Fast-forward through the details of Kaleb’s departure and Ashleigh’s insecurity to their ugly, vengeful breakup. One thing leads to another, but Ashleigh never expected Kaleb to send out a mass text of her nude photo to every one of his contacts. The text is forwarded and shared and Ashleigh’s name and contact information are added to the photograph. Soon, Ashleigh finds herself in the middle of a sexting scandal that has her school in an uproar and she’s in trouble for distributing child pornography.

She faces sixty hours of community service as her court ordered sentence. She’s all alone — her relationship long over, friendships on the brink of destruction, she’s bullied, and her father’s superintendent job could be terminated. One seemingly innocent text has ruined Ashleigh’s clean record and reputation.

Thousand Words is the first experience reading Jennifer Brown. I’ve heard praises for her work by so many of my book-loving friends, and thankfully, can now join the choir to spread the word. Brown tackles a relevant and extremely difficult topic. Was Ashleigh wrong for sending the photo? Should she have gotten in trouble? What are the repercussions for Kaleb sharing the photo? There are so many complexities that make a resolution darn near impossible, but Brown explores each sector so well. Ashleigh goes through the ups and downs of feeling like she’d been pressured into sending the photograph, the anger at Kaleb for not being the upstanding guy she thought he was, and the devastation of realizing that she was as guilty as anyone else. If she hadn’t sent the text, none of this would have ever happened. Hindsight is 20/20, right?
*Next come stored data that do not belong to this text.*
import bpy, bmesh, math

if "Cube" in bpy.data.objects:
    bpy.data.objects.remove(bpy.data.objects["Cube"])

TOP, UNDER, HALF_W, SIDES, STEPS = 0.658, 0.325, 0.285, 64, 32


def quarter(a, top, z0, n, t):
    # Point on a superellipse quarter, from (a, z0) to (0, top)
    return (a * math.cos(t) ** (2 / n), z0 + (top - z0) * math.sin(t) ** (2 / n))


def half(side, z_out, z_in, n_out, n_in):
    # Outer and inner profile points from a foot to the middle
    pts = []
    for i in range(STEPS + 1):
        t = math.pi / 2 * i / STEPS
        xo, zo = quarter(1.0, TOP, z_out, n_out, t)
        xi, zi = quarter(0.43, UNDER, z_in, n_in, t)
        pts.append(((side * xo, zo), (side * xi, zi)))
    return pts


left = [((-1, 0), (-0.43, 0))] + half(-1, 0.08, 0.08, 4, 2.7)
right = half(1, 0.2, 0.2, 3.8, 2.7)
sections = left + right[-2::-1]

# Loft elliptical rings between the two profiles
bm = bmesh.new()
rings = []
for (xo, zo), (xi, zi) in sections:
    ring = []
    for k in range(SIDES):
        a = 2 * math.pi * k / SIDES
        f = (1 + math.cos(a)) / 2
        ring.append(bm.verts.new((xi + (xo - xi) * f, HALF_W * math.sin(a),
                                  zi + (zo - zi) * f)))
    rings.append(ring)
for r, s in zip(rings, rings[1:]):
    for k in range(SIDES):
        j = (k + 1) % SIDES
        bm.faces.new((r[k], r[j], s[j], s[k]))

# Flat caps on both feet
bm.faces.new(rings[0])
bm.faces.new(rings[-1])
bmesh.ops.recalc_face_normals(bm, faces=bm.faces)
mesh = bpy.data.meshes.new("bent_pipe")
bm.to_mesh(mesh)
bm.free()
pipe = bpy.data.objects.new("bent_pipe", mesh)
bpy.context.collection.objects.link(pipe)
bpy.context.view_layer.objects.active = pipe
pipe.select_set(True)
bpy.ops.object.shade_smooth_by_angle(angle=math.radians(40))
Brown’s Thousand Words tells the very realistic tale of a situation that’s happening across the country. Laws are currently being revised in multiple states to tackle this situation. Ashleigh’s story isn’t easy to read — it’s uncomfortable and frustrating. I was angered by Ashleigh’s attitude and reluctance to accept responsibility for the part she played. She could be very “woe is me” and didn’t always have me convinced she was actually going to learn anything from the situation, other than pointing fingers at everyone else. (But, thankfully, a boy named Mack teaches her a lot about what it is to truly lose everything.) While Thousand Words isn’t a happy, feel-good read, Brown’s writing is spot-on. It’s beyond necessary for her story to be read, shared, and discussed.

Since I’m very much a Jennifer Brown newbie, can you tell me which of her books to read next?

rather be reading worth it icon

Goodreads | Amazon